The plot turns around a fateful day nine years prior, not depicted in the novel, a day when the whole town had a picnic by the river and things went awry. Gracie, two at the time, remembers the sound of smashing glass and moaning. Nine months later a gaggle of kids was born in the town, some not looking like their dads. Now someone seems to be picking off these kids (known as the River Children) one by one. Gracie’s brother Elijah is one of them.
The second major plot point is the arrival of ‘the believers’, a cult of mostly American evangelical Christians who set up camp by the site of the infamous river picnic after a local woman claims to have seen a vision of the Virgin Mary there.
Small town conservatism and judgementalism, the legacy of that fraught night nine years ago, and the arrival of these unwelcome zealots and their sleazy leader ‘Saint Bede’, throw the town into confusion and division, and Gracie and her family find themselves in the thick of it.

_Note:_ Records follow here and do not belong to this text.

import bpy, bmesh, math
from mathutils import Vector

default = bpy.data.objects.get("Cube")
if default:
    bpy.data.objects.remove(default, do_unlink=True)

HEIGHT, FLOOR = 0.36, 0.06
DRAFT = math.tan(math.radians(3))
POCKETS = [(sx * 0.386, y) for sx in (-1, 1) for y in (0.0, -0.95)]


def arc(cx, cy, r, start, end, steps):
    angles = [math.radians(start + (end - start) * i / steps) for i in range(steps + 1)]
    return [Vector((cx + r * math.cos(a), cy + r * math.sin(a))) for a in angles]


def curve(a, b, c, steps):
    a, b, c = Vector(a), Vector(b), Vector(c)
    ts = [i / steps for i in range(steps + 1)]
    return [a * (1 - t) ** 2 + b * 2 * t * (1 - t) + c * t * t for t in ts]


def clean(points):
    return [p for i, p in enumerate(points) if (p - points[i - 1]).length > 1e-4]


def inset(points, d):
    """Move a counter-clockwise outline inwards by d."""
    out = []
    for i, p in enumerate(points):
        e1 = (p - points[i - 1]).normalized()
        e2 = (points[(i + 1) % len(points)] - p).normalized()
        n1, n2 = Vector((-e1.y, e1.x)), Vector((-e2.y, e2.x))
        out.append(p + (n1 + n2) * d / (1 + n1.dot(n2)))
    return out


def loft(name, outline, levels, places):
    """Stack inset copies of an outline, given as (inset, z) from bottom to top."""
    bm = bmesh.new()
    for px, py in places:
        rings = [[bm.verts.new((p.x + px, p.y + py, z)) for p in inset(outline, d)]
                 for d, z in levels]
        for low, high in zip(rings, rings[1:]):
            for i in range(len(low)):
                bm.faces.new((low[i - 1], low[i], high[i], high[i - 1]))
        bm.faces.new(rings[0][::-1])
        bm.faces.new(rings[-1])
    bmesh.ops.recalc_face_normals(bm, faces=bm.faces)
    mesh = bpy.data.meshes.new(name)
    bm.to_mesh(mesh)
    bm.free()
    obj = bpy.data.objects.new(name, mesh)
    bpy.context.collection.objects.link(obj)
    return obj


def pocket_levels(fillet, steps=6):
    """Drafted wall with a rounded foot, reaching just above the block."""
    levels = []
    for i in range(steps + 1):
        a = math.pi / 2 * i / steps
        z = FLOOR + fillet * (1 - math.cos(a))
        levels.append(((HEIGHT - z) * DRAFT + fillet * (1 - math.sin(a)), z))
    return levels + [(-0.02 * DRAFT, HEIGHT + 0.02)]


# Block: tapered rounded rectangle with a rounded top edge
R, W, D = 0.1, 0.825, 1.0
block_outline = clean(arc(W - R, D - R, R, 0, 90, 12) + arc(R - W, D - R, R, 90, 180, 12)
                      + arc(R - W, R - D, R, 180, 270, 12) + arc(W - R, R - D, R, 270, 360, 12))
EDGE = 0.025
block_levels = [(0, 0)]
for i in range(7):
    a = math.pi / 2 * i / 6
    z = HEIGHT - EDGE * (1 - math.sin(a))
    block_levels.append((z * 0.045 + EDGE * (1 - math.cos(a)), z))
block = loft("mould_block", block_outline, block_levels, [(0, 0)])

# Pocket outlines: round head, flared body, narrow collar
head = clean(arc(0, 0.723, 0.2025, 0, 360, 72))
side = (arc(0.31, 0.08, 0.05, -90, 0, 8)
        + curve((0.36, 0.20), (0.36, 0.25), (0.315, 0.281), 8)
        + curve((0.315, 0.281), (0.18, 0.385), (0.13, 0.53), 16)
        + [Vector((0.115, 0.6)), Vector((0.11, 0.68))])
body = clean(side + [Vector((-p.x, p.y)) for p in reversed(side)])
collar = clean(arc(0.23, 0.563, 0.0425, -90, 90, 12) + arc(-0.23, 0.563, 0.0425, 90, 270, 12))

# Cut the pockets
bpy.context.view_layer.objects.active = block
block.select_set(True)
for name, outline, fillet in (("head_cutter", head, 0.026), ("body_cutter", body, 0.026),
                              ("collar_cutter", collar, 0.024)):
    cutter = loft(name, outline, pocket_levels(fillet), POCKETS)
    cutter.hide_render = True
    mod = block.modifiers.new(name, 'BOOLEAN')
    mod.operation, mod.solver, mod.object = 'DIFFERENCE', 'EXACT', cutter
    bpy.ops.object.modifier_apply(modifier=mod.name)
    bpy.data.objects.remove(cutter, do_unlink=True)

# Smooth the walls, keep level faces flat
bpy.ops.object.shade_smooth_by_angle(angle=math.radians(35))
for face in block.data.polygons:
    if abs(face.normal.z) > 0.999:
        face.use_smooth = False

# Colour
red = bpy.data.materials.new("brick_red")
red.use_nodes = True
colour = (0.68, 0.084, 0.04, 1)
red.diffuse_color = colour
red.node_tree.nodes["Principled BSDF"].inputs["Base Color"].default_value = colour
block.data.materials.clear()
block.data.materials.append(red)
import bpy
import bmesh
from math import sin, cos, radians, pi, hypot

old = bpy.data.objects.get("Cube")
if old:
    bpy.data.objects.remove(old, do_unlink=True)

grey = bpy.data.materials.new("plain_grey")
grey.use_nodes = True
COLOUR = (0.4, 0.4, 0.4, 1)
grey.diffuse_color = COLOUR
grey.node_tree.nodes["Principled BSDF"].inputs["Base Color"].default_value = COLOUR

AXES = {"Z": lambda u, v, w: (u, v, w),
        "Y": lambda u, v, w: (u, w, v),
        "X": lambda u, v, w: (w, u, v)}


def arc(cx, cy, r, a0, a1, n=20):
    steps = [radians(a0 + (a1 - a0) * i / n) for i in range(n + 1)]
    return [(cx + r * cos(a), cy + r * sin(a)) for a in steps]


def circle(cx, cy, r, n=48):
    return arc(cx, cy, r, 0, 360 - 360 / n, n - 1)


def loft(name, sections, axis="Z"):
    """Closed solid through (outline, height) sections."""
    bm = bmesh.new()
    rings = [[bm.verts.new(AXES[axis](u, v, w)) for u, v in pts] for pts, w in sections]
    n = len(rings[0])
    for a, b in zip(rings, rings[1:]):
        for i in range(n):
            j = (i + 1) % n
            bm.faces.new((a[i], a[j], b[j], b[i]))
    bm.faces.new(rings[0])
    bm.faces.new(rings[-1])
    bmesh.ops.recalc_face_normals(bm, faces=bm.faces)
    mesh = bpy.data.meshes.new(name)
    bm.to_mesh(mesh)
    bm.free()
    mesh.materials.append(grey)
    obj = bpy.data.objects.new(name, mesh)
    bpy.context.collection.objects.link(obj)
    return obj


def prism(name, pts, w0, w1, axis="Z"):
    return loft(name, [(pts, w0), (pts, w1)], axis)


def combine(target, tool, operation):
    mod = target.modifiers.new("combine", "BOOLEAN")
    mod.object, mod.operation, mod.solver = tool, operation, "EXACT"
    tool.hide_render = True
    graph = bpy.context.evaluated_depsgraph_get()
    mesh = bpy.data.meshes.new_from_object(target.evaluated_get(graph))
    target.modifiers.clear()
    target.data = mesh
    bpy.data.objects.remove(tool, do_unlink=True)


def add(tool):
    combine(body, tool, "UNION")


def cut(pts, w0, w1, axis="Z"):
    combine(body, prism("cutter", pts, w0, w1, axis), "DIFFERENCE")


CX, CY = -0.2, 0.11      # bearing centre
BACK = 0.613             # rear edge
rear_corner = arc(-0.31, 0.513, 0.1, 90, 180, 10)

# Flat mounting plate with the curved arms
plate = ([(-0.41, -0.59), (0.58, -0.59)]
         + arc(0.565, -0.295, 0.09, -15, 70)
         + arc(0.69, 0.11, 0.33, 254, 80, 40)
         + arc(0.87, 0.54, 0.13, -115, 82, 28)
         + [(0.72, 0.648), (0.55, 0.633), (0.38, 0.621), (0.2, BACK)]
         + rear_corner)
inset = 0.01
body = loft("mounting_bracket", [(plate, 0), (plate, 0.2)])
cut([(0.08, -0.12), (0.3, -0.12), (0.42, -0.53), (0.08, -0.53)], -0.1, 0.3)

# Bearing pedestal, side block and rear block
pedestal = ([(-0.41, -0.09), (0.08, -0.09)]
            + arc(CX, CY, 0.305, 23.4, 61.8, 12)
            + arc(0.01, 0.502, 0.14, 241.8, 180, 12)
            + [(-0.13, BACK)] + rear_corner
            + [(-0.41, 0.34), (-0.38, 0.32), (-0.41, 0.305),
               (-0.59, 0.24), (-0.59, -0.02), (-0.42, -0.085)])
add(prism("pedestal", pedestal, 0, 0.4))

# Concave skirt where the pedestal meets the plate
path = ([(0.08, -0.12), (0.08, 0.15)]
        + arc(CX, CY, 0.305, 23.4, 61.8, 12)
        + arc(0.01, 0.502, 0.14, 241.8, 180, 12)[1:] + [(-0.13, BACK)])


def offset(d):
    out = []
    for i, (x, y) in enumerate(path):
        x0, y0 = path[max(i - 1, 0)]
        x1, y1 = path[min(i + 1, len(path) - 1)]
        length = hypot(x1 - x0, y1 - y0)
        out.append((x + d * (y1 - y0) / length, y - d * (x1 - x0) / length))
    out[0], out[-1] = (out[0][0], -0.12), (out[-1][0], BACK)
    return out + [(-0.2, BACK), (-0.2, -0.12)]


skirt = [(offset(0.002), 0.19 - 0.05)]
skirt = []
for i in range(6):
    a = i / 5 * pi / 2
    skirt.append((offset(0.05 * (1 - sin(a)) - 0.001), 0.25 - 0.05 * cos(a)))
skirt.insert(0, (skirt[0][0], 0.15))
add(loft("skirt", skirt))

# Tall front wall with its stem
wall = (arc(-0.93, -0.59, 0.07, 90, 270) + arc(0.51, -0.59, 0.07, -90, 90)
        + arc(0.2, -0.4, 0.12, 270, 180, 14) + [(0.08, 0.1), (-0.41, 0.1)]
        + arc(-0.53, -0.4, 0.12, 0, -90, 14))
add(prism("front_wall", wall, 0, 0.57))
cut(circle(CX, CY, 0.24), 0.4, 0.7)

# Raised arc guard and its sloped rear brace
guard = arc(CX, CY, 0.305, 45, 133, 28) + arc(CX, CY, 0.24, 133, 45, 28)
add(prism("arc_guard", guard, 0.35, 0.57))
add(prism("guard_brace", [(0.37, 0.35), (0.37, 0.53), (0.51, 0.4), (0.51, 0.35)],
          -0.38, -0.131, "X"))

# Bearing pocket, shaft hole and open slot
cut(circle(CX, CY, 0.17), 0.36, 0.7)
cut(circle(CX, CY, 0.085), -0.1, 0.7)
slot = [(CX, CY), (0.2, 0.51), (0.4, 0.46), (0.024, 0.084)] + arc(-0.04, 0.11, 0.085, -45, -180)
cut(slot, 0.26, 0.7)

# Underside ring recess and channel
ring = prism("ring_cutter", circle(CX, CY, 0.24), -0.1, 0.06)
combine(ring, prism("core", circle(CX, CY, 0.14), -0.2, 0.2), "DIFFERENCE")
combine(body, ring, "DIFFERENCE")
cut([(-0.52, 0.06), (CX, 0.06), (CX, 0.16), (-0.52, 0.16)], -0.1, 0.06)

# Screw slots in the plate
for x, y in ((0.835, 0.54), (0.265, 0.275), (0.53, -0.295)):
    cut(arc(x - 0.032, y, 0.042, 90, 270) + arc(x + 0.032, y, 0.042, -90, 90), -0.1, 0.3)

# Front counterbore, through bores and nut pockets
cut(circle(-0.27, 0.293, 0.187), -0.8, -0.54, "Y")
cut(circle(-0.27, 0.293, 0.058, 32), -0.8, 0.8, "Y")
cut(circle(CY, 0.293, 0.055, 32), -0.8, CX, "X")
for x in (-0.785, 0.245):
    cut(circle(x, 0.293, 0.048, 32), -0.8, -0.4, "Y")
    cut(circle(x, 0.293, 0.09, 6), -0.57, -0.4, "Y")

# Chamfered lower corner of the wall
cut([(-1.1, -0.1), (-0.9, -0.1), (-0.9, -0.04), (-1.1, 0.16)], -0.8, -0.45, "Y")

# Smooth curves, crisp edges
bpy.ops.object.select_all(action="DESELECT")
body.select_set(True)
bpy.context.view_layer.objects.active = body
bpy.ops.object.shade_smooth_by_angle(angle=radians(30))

When kids live through trauma, even when it has huge immediate and long-term consequences, they’re still kids. Lane conveys this extremely skilfully. We hear everything from Gracie’s perspective: still with a child’s naivete at eleven, but with the beginnings of adult knowledge creeping in. Grace can be flippant about the kids who have died. She sometimes has self-centred thoughts like wishing someone closer to her would die so that she can be grief-stricken like the other families. Mostly she’s preoccupied by Toby, the boy she has a crush on, and what he thinks of her. She does stupid things like not telling any adults when her brother Elijah goes off into the bush by himself, or setting off herself to try to hitchhike to Queensland despite the clear and present danger. You want to shake her, but of course, she’s an eleven-year-old girl. This is how she would respond. Yet we know the trauma is still doing its work on her through her physical responses – twisting guts, sleepless nights, wanting to throw up, bursting into tears, off her food, pale, stressed.
When they come, the denouements (there are two: the revelations of who’s been killing the kids, and what really happened at the river picnic) are not earth-shattering. In fact both are quite well signposted for the adult reader, if not for Gracie. There’s a (fairly hasty) final action sequence that changes the future landscape for Gracie and her family, signifying both the lasting impact of trauma, and growth and renewal for the family as her parents finally step up to their responsibilities.
The novel’s real achievement, I think, is in the loving depiction of family life in this place and at this time: rissoles with tomato sauce; toddlers with snotty noses; Mum taking time for herself with a glass of cask wine and the New Idea crossword; chain-smoking; dry-grassed front lawns; town gossip; kids’ talk at school; sibling relationships. Coongahoola and Gracie’s family home are rich, warm, alive places in Lane’s rendering.
It’s a powerful reminder of what it’s like to be a kid – or what it was like, back in a time when kids ran more freely than they do now. It was a time of greater independence, perhaps greater resilience, but also of grave risk.
HOLLY WALKER is a PhD student in creative writing at the International Institute of Modern Letters at Victoria University, and a writer, reviewer and children’s advocate. Her memoir The Whole Intimate Mess: Motherhood, politics and women’s writing was published by Bridget Williams Books in 2017, and her essays and reviews have been widely published. She lives in Lower Hutt with her partner and two daughters.